This chart describes the combination of swells directed at Centinela through an average November, based on 1680 NWW3 model predictions since 2006 (values every 3 hours). The wave model does not forecast wind or surf right at the coastline so we have chosen the most applicable grid node based on what we know about Centinela. In the case of Centinela, the best grid node is 37 km away (23 miles).
The rose diagram illustrates the distribution of swell sizes and directions, while the graph at the bottom shows the same thing but without direction information. Five colours illustrate increasing wave sizes. Blue shows the smallest swells, less that 0.5m (1.5 feet) high. These occurred only 0% of the time. Green and yellow illustrate increasing swell sizes and red shows highest swells greater than >3m (>10ft). In both graphs, the area of any colour is proportional to how often that size swell was forecast.

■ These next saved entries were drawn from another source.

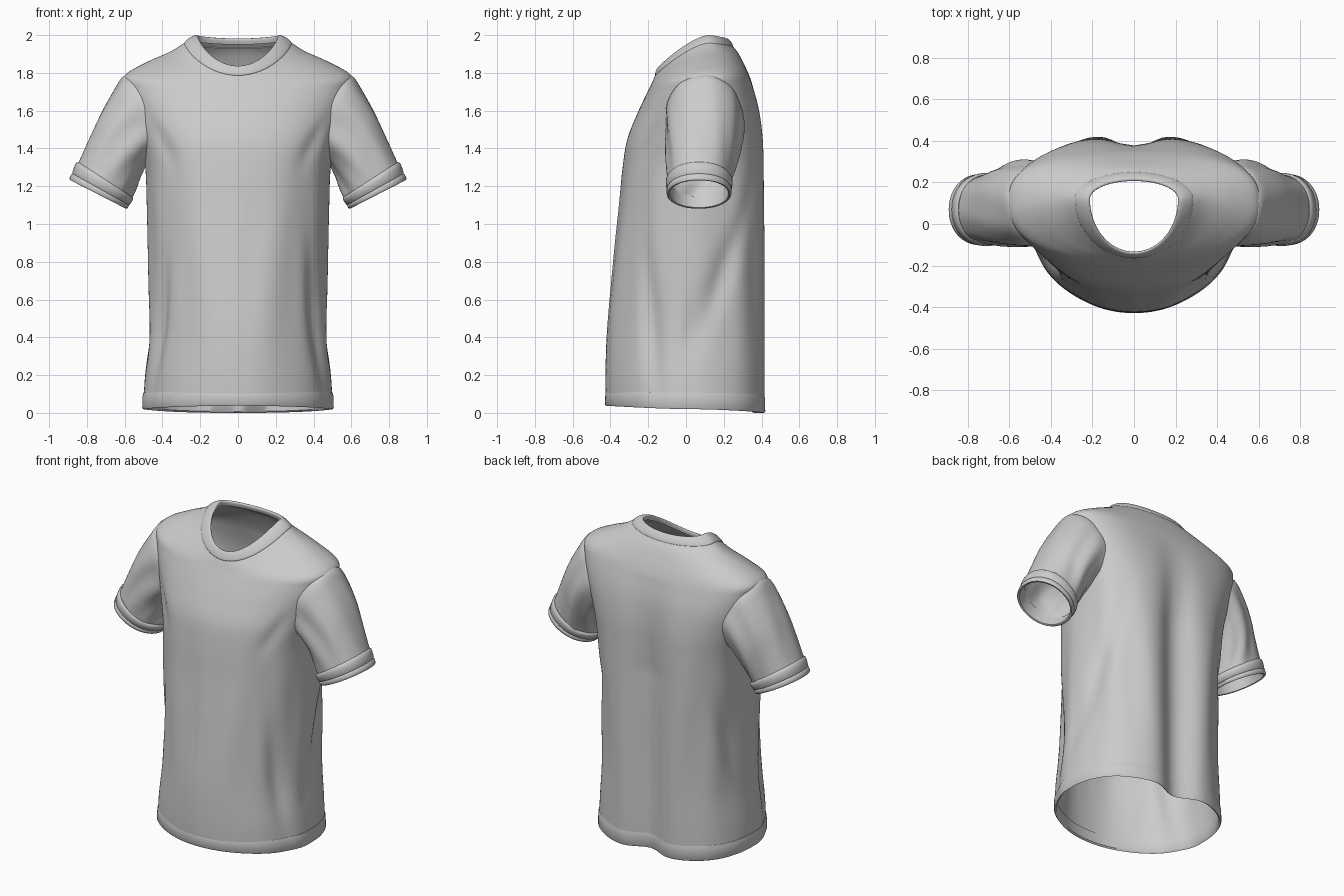
import bpy, bmesh, math
from math import sin, cos, exp, pi, copysign

if "Cube" in bpy.data.objects:
    bpy.data.objects.remove(bpy.data.objects["Cube"])

SEG = 128


def smooth_keys(keys, steps):
    """Catmull-Rom interpolation through rows of key numbers."""
    out = []
    n = len(keys)
    for i in range(n - 1):
        p0, p1, p2, p3 = (keys[max(0, min(n - 1, i + k))] for k in (-1, 0, 1, 2))
        for s in range(steps):
            t = s / steps
            out.append([0.5 * (2 * b + (c - a) * t + (2 * a - 5 * b + 4 * c - d) * t * t
                               + (3 * b - a - 3 * c + d) * t ** 3)
                        for a, b, c, d in zip(p0, p1, p2, p3)])
    out.append(list(keys[-1]))
    return out


def loft(name, rings, thickness=0.0, mirror=False, cut=None, closed=False):
    """Skin a list of point rings into a tube (or a closed band)."""
    bm = bmesh.new()
    rows = [[bm.verts.new(p) for p in r] for r in rings]
    pairs = list(zip(rows, rows[1:])) + ([(rows[-1], rows[0])] if closed else [])
    for a, b in pairs:
        for i in range(len(a)):
            j = (i + 1) % len(a)
            bm.faces.new((a[i], a[j], b[j], b[i]))
    if cut:
        bmesh.ops.delete(bm, geom=[f for f in bm.faces if cut(f.calc_center_median())],
                         context='FACES')
    me = bpy.data.meshes.new(name)
    bm.to_mesh(me)
    bm.free()
    ob = bpy.data.objects.new(name, me)
    bpy.context.collection.objects.link(ob)
    if thickness:
        m = ob.modifiers.new("thickness", 'SOLIDIFY')
        m.thickness, m.offset = thickness, -1
    if mirror:
        m = ob.modifiers.new("mirror", 'MIRROR')
        m.use_clip = m.use_mirror_merge = False
    bpy.ops.object.select_all(action='DESELECT')
    ob.select_set(True)
    bpy.context.view_layer.objects.active = ob
    bpy.ops.object.shade_smooth_by_angle(angle=math.radians(50))
    return ob


def spow(v, e):
    return copysign(abs(v) ** e, v)


def bell(v, w):
    return exp(-(v / w) ** 2)


def body_ring(key, grow=0.0):
    """Key: half width, front y, back y, centre y, front z, side z, back z,
    front and back roundness (1 = ellipse, less = squarer)."""
    hw, yf, yb, yc, zf, zs, zb, ef, eb = key
    pts = []
    for i in range(SEG):
        u = 2 * pi * i / SEG
        c, s = cos(u), sin(u)
        ex = eb if s > 0 else ef
        x = (hw + grow) * spow(c, ex)
        depth = (yb - yc if s > 0 else yc - yf) + grow
        y = yc + depth * spow(s, ex)
        z = zs + ((zb if s > 0 else zf) - zs) * abs(s) ** 1.5
        # hanging folds: back channel, side creases, soft front drape
        low = max(0.0, min(1.0, (1.75 - z) / 0.6))
        if s > 0:
            y -= 0.075 * bell(x, 0.11) * low
        a = math.atan2(s, abs(c))
        d = -0.03 * bell(a + 0.42 + 0.3 * (z - 0.2), 0.13) * bell(z - 0.55, 0.38)
        d -= 0.025 * bell(a - 0.05 - 0.9 * (z - 0.4), 0.16) * bell(z - 0.7, 0.35)
        d += 0.005 * sin(11 * abs(a) + 1.5 * z) * bell(z - 0.75, 0.5)
        d -= 0.012 * bell(a + 0.75 - 0.8 * (z - 1.4), 0.12) * bell(z - 1.42, 0.12)
        pts.append((x + d * c, y + d * s, z))
    return pts


# Shirt body from hem to neckline, with armholes
body_keys = [
    (.502, -.425, .433, .00, .045, .030, .010, 1.05, .80),
    (.492, -.428, .434, .00, .200, .200, .200, 1.05, .80),
    (.470, -.420, .434, .01, .450, .450, .450, 1.05, .80),
    (.472, -.388, .434, .02, .800, .800, .800, 1.00, .80),
    (.480, -.355, .430, .04, 1.10, 1.10, 1.10, .95, .76),
    (.490, -.335, .424, .06, 1.30, 1.30, 1.30, .90, .72),
    (.520, -.310, .415, .07, 1.45, 1.45, 1.45, .88, .69),
    (.565, -.255, .392, .08, 1.59, 1.60, 1.60, .88, .67),
    (.596, -.208, .358, .09, 1.69, 1.72, 1.72, .88, .68),
    (.596, -.186, .333, .10, 1.735, 1.79, 1.79, .90, .74),
    (.480, -.174, .303, .11, 1.762, 1.858, 1.855, .93, .82),
    (.360, -.166, .276, .12, 1.780, 1.912, 1.905, .96, .90),
    (.290, -.158, .252, .12, 1.795, 1.955, 1.937, 1, 1),
    (.245, -.148, .232, .12, 1.812, 1.985, 1.960, 1, 1),
]


def in_armhole(p):
    return abs(p.x) > 0.4 and ((p.y - .085) / .15) ** 2 + ((p.z - 1.55) / .185) ** 2 < 1


loft("shirt_body", [body_ring(k) for k in smooth_keys(body_keys, 7)], 0.006, cut=in_armhole)

# Folded hem band
hem = [((.502, -.425, .433, .0, zf, zs, zb, 1.05, .8), g) for zf, zs, zb, g in (
    (.046, .030, .008, -.010), (.038, .020, .000, .000), (.045, .028, .008, .005),
    (.100, .090, .080, .003), (.114, .107, .098, -.001), (.114, .107, .098, -.010))]
loft("hem_band", [body_ring(k, g) for k, g in hem], closed=True)

# Ribbed collar band, rolled over the neckline
collar = [
    (.282, -.160, .245, .12, 1.784, 1.950, 1.930, 1, 1),
    (.284, -.165, .250, .12, 1.790, 1.962, 1.940, 1, 1),
    (.262, -.160, .243, .12, 1.808, 1.982, 1.957, 1, 1),
    (.236, -.150, .230, .12, 1.828, 1.997, 1.974, 1, 1),
    (.220, -.141, .218, .12, 1.837, 2.000, 1.982, 1, 1),
    (.212, -.133, .207, .12, 1.832, 1.993, 1.976, 1, 1),
    (.218, -.136, .214, .12, 1.808, 1.965, 1.950, 1, 1),
]
loft("collar", [body_ring(k) for k in smooth_keys(collar, 3)])


def sleeve_ring(key, grow=0.0, fold=1.0):
    """Key: top x, top z, bottom x, bottom z, front y, back y, inward wrap at front/back."""
    tx, tz, bx, bz, yf, yb, wrap = key
    cx, cz, cy = (tx + bx) / 2, (tz + bz) / 2, (yf + yb) / 2
    hx, hz, hy = (tx - bx) / 2, (tz - bz) / 2, (yb - yf) / 2
    g = 1 + grow / math.hypot(hx, hz)
    pts = []
    for i in range(SEG // 2):
        u = 4 * pi * i / SEG
        c, s = spow(cos(u), .95), spow(sin(u), .95)
        # pulled folds running from the armpit to the outer sleeve
        w = 1 + fold * (.035 * sin(5 * u + 6 * tx) + .022 * sin(9 * u - 9 * tz)) * (1 - .7 * max(0, c))
        pts.append((cx + hx * c * g * w - wrap * s * s,
                    cy - (hy + grow) * s * w, cz + hz * c * g * w))
    return pts


# Sleeves
sleeve_keys = [
    (.555, 1.785, .465, 1.325, -.110, .295, .080),
    (.608, 1.782, .490, 1.310, -.112, .302, .045),
    (.660, 1.705, .518, 1.260, -.110, .296, .015),
    (.728, 1.585, .535, 1.215, -.105, .278, .000),
    (.790, 1.450, .550, 1.175, -.100, .254, .000),
    (.845, 1.325, .562, 1.140, -.096, .236, .000),
    (.880, 1.250, .588, 1.095, -.094, .232, .000),
]
sl = smooth_keys(sleeve_keys, 6)
loft("sleeve", [sleeve_ring(k, 0, min(1, i / 9) * min(1, (len(sl) - i) / 14))
                for i, k in enumerate(sl)], 0.006, mirror=True)

# Turned-up sleeve cuffs
cuff_in, cuff_out = (.845, 1.325, .560, 1.142, -.096, .236, 0), (.888, 1.232, .595, 1.082, -.094, .232, 0)


def cuff_at(t, g):
    return sleeve_ring([a + (b - a) * t for a, b in zip(cuff_in, cuff_out)], g, 0)


loft("sleeve_cuff", [cuff_at(t, g) for t, g in (
    (0, -.010), (-.02, .002), (.08, .010), (.25, .011), (.6, .008), (.65, .004), (.7, .008),
    (.93, .008), (1, .002), (.97, -.008))], mirror=True, closed=True)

The diagram indicates that the prevailing swell direction, shown by the biggest spokes, was SSW, whereas the the dominant wind blows from the S. Because the wave model grid is away from the coast, sometimes a strong offshore wind blows largest waves away from Centinela and out to sea. We lump these in with the no surf category of the bar chart. To avoid confusion we don't show these in the rose diagram. Because wind determines whether or not waves are surfable at Centinela, you can view an alternative image that shows only the swells that were forecast to coincide with glassy or offshore wind conditions. In a typical November, swells large enough to cause good for surfing waves at Centinela run for about 100% of the time.
IMPORTANT: Beta version feature! Swell heights are open water values from NWW3. There is no attempt to model near-shore effects. Coastal wave heights will generally be less, especially if the break does not have unobstructed exposure to the open ocean.